Exercise aim: Of all the lines in the entries below, give again exactly those starting at the line containing "for a, b in" and ending at the line containing "y, z, x = RY", both ends included, and no others.

Source records:
++++++

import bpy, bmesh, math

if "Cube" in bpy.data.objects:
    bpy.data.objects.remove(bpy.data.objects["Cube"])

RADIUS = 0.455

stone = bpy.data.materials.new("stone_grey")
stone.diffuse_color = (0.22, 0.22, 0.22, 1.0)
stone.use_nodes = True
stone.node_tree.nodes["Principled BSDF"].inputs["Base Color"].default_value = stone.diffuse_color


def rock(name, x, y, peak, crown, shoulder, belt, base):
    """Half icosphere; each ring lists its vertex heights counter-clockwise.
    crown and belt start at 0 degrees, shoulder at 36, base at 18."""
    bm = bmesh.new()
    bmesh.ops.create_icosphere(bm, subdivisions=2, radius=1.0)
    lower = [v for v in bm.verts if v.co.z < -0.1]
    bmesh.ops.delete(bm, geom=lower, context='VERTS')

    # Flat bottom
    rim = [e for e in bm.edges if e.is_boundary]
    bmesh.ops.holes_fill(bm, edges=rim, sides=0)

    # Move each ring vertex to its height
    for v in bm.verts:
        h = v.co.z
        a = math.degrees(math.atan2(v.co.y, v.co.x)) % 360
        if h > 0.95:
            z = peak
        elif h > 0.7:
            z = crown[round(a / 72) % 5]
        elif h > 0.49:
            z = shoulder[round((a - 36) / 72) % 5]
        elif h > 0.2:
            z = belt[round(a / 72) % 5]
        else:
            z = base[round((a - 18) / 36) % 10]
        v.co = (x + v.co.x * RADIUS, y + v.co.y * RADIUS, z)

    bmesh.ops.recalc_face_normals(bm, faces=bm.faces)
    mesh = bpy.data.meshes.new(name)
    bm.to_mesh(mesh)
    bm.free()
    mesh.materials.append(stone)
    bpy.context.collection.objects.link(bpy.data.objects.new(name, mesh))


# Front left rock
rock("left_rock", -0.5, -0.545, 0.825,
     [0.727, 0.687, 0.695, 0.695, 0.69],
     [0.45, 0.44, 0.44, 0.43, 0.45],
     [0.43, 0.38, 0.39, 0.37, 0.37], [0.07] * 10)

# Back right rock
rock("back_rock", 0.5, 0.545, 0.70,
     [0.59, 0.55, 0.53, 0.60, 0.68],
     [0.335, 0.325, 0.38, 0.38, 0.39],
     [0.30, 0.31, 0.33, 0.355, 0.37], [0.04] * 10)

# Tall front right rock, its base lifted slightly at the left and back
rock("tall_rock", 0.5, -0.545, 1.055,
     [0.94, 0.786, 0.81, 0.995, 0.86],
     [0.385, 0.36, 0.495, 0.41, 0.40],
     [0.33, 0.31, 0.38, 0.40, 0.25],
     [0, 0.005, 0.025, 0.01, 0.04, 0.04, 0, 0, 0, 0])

++++++

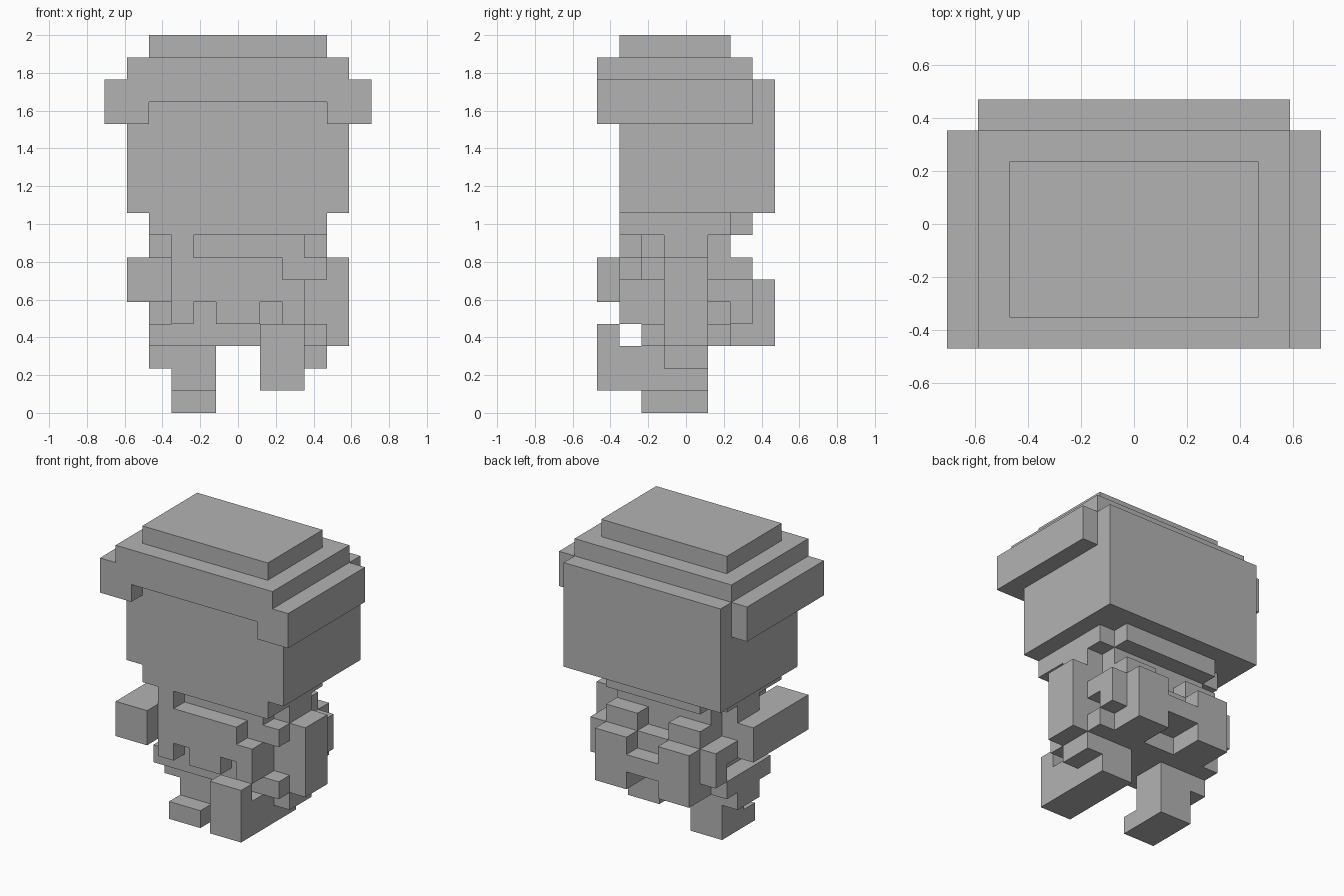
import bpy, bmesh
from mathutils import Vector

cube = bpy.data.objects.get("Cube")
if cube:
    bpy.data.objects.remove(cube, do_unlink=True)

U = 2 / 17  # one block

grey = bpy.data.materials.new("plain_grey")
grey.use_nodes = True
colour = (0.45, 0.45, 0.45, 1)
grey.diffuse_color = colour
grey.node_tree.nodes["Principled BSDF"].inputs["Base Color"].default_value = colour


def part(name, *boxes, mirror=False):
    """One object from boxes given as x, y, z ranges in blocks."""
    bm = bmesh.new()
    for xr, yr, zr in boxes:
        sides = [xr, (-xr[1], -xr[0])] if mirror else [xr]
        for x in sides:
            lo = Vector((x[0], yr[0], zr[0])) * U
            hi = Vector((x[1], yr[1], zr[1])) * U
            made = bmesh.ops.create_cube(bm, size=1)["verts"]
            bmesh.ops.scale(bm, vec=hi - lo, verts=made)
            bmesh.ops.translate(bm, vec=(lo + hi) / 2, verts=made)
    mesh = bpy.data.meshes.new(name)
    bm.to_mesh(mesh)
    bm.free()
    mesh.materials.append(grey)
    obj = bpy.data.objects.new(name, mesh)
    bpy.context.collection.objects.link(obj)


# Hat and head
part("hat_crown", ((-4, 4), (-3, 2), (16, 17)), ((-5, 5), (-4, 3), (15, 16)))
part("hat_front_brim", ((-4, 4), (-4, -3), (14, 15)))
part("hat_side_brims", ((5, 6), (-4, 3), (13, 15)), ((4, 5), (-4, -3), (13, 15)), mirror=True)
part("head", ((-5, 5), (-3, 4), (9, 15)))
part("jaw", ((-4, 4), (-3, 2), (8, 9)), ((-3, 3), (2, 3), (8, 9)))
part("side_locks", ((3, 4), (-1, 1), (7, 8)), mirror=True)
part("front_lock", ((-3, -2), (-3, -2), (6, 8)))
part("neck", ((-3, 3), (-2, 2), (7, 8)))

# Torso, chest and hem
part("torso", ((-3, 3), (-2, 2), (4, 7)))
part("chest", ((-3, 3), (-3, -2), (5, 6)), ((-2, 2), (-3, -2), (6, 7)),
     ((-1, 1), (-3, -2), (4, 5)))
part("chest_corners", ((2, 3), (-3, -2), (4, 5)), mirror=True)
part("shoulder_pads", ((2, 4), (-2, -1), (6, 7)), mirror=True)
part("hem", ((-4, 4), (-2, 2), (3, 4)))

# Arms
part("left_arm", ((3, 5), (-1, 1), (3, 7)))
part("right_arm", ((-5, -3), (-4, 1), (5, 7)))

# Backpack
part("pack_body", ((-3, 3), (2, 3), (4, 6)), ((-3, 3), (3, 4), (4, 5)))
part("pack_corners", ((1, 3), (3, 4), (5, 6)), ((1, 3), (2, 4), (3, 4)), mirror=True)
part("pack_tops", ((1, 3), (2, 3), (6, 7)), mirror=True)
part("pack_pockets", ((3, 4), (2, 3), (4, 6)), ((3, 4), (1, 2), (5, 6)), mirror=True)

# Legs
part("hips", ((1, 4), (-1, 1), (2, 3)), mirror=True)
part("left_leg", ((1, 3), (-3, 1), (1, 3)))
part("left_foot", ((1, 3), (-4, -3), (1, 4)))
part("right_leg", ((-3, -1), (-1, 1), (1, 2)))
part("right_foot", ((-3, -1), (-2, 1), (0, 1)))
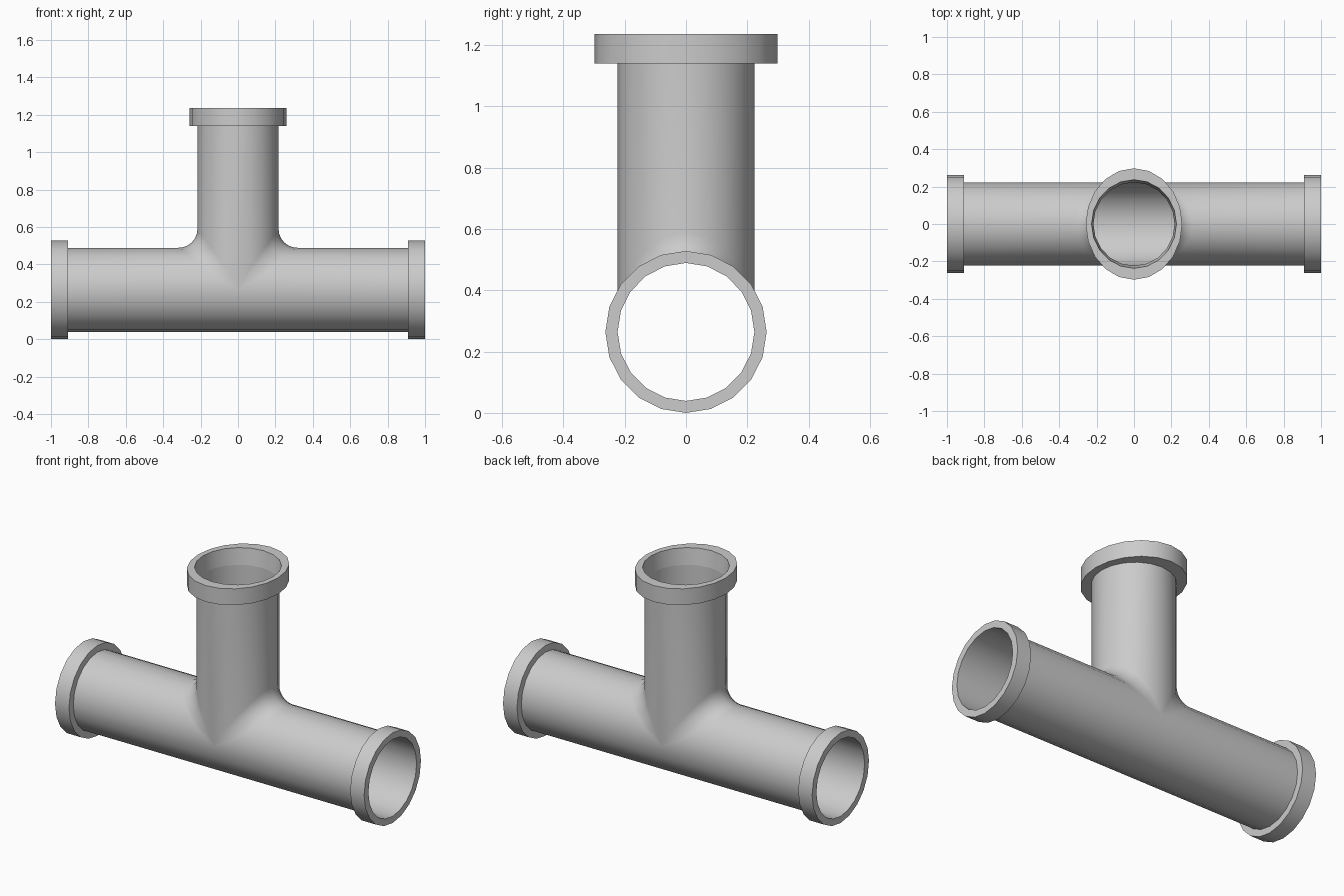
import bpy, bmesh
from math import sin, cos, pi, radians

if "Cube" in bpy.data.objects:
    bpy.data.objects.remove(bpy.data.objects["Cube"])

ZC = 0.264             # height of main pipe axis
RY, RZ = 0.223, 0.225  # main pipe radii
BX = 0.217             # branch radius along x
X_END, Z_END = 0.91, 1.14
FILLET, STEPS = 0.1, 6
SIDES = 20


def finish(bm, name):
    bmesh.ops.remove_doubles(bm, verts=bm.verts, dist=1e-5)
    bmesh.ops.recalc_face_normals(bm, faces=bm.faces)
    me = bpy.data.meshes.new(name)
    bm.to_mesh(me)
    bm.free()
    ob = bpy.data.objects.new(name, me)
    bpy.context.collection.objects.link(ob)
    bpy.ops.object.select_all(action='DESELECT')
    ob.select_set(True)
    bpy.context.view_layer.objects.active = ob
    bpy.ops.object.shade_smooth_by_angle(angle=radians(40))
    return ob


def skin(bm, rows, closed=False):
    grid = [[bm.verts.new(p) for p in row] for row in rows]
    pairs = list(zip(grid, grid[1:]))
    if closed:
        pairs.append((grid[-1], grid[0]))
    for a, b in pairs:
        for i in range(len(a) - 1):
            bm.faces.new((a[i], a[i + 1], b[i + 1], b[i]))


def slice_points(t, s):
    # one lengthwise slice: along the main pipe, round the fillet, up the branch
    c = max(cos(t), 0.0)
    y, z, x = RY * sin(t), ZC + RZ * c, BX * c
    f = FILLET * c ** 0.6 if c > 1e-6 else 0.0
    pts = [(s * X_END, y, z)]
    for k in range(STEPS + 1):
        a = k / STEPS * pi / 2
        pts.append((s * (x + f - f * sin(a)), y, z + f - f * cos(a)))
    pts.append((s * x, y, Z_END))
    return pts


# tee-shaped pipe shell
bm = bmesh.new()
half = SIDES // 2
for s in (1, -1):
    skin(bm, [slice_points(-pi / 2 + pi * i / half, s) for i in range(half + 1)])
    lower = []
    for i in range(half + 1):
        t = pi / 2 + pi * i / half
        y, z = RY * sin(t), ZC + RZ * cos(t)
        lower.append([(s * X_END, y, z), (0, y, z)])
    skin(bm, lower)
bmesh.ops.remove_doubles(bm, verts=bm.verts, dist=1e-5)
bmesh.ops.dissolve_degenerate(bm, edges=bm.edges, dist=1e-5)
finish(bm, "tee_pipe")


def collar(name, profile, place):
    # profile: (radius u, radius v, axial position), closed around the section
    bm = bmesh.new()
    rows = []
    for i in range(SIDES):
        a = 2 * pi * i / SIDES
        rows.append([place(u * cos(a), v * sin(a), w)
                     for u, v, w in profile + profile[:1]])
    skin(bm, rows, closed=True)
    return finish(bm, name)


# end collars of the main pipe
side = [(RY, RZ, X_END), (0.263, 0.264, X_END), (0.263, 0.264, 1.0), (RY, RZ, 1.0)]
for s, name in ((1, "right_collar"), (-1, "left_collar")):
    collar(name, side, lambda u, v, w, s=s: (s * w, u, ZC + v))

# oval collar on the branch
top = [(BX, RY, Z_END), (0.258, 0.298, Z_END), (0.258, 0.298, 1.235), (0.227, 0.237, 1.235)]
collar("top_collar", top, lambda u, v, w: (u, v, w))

++++++

Written answer:
    for a, b in pairs:
        for i in range(len(a) - 1):
            bm.faces.new((a[i], a[i + 1], b[i + 1], b[i]))


def slice_points(t, s):
    # one lengthwise slice: along the main pipe, round the fillet, up the branch
    c = max(cos(t), 0.0)
    y, z, x = RY * sin(t), ZC + RZ * c, BX * c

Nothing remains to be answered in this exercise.